[TASK TO CARRY OUT]: After finding the line with "pts = resample(path, 6)" in the entries below, retype exactly each line from there through the line with "(.355, .875, .098, .014, .025), (.367, .87, .09, .003, .004)])", including that final line.

---------- SUPPLIED RECORDS ----------

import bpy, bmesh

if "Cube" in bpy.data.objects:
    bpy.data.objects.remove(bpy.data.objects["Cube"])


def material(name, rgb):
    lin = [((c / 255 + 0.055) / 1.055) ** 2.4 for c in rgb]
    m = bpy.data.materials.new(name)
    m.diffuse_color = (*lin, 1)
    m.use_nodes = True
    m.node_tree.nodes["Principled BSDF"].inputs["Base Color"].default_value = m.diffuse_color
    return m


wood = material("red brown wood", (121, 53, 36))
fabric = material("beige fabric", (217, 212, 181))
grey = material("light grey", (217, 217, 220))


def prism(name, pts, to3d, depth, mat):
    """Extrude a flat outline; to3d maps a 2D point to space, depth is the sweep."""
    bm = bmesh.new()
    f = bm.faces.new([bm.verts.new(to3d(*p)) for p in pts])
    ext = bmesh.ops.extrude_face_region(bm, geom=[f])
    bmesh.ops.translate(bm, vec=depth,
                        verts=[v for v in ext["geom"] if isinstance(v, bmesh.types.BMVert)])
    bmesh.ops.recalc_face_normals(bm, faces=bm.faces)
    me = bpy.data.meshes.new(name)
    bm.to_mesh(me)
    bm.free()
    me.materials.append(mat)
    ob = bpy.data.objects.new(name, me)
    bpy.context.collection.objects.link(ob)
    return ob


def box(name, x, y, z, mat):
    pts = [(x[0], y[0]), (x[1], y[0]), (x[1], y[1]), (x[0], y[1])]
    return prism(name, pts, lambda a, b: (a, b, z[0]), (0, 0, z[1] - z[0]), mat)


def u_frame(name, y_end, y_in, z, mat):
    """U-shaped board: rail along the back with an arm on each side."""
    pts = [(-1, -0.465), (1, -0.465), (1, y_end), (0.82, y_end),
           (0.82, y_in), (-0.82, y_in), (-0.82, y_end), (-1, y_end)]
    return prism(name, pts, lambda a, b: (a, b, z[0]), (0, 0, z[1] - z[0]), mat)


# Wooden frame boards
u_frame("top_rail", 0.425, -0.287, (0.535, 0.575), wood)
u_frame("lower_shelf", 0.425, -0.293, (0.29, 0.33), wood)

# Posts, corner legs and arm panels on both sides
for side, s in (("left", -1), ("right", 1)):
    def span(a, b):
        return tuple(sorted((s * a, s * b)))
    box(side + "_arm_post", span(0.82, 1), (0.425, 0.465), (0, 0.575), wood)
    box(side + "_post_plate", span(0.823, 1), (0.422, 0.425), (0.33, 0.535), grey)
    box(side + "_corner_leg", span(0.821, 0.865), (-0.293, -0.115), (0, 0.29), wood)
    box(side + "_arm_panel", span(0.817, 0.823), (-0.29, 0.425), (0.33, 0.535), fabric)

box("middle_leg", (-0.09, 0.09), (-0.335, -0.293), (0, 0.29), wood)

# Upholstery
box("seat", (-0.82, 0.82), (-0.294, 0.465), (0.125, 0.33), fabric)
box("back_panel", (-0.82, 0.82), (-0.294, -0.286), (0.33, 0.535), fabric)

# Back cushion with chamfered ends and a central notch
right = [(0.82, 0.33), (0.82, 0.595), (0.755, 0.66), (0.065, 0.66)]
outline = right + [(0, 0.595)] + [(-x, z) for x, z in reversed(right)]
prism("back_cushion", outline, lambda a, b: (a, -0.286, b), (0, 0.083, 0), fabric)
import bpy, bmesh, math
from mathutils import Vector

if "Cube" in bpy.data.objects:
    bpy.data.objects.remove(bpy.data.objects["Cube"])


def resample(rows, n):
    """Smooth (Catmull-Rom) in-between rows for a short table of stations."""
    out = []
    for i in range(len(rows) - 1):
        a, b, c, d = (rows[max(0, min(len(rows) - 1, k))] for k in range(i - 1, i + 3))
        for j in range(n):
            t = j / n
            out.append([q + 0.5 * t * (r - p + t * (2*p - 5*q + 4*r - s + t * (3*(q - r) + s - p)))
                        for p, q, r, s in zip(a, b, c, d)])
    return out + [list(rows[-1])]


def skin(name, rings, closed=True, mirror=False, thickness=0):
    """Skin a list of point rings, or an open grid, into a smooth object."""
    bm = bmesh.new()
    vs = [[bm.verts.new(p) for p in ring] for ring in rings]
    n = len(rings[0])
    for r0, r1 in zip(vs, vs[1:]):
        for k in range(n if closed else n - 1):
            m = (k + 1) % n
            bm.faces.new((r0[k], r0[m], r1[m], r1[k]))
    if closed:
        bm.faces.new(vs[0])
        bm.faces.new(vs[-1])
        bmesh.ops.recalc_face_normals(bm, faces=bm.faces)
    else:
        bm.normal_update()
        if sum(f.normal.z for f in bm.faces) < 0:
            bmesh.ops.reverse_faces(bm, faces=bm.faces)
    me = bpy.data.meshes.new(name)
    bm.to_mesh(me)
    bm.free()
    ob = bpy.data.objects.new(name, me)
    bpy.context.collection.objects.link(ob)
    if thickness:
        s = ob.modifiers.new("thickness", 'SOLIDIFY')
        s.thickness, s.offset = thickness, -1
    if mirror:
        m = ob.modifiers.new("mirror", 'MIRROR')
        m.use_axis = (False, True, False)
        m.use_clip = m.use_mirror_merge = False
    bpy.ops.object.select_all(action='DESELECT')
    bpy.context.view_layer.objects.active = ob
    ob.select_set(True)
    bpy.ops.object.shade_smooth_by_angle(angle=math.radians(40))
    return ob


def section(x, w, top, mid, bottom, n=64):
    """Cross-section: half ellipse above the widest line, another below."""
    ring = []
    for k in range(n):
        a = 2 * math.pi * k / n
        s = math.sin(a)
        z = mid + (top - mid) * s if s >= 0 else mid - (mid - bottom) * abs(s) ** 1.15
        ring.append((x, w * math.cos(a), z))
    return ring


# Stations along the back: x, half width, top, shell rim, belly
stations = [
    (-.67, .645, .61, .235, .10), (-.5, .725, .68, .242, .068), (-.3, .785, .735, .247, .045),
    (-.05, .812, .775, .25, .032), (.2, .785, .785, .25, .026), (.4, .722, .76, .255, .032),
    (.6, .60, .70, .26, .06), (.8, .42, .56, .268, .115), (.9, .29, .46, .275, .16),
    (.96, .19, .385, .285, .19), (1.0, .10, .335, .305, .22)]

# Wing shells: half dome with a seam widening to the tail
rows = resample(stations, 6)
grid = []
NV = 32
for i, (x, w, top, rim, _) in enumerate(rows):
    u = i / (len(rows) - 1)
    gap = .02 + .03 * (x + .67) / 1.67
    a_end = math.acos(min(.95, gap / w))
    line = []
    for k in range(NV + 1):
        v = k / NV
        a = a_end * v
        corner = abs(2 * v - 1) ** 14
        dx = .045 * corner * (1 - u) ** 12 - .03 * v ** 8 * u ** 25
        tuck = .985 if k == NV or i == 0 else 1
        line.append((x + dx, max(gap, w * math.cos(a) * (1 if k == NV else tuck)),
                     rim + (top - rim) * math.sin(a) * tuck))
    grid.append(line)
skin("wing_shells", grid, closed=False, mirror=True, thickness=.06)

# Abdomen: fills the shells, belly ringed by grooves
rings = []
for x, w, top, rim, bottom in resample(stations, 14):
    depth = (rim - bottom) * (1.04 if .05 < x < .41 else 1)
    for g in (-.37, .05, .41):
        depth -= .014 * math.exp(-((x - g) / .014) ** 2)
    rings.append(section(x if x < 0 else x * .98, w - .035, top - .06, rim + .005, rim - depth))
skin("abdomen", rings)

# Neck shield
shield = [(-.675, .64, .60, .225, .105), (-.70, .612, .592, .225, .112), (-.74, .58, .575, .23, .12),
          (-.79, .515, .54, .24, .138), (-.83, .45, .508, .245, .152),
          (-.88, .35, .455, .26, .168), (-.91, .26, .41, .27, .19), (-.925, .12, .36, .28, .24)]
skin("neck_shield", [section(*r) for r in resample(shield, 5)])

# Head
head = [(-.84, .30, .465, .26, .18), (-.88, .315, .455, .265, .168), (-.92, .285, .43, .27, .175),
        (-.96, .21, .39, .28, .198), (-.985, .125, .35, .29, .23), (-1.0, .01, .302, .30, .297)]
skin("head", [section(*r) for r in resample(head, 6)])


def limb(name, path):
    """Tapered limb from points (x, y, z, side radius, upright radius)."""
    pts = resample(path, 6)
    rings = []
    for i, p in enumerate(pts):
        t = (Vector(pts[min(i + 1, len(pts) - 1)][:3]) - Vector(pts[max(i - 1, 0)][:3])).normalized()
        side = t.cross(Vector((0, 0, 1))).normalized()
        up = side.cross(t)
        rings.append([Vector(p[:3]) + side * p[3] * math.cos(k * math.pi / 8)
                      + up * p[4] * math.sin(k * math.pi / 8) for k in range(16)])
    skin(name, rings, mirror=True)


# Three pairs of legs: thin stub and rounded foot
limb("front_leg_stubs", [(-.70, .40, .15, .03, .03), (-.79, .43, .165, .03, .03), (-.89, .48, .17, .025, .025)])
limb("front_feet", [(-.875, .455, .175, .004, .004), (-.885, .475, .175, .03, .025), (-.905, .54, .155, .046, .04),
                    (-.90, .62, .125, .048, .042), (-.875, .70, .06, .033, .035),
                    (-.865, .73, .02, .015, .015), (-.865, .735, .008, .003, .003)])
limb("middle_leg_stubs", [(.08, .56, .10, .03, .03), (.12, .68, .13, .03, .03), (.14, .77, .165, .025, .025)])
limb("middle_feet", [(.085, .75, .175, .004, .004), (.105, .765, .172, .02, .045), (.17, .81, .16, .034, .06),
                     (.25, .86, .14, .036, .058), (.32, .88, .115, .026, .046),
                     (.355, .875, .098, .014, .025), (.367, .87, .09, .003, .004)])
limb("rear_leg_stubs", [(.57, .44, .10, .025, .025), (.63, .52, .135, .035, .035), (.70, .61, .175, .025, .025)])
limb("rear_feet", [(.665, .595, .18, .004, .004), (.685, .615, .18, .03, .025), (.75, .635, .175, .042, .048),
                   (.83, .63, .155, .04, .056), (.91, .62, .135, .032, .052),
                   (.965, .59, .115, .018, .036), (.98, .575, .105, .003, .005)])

----------

[EXPECTED OUTPUT]:
    pts = resample(path, 6)
    rings = []
    for i, p in enumerate(pts):
        t = (Vector(pts[min(i + 1, len(pts) - 1)][:3]) - Vector(pts[max(i - 1, 0)][:3])).normalized()
        side = t.cross(Vector((0, 0, 1))).normalized()
        up = side.cross(t)
        rings.append([Vector(p[:3]) + side * p[3] * math.cos(k * math.pi / 8)
                      + up * p[4] * math.sin(k * math.pi / 8) for k in range(16)])
    skin(name, rings, mirror=True)


# Three pairs of legs: thin stub and rounded foot
limb("front_leg_stubs", [(-.70, .40, .15, .03, .03), (-.79, .43, .165, .03, .03), (-.89, .48, .17, .025, .025)])
limb("front_feet", [(-.875, .455, .175, .004, .004), (-.885, .475, .175, .03, .025), (-.905, .54, .155, .046, .04),
                    (-.90, .62, .125, .048, .042), (-.875, .70, .06, .033, .035),
                    (-.865, .73, .02, .015, .015), (-.865, .735, .008, .003, .003)])
limb("middle_leg_stubs", [(.08, .56, .10, .03, .03), (.12, .68, .13, .03, .03), (.14, .77, .165, .025, .025)])
limb("middle_feet", [(.085, .75, .175, .004, .004), (.105, .765, .172, .02, .045), (.17, .81, .16, .034, .06),
                     (.25, .86, .14, .036, .058), (.32, .88, .115, .026, .046),
                     (.355, .875, .098, .014, .025), (.367, .87, .09, .003, .004)])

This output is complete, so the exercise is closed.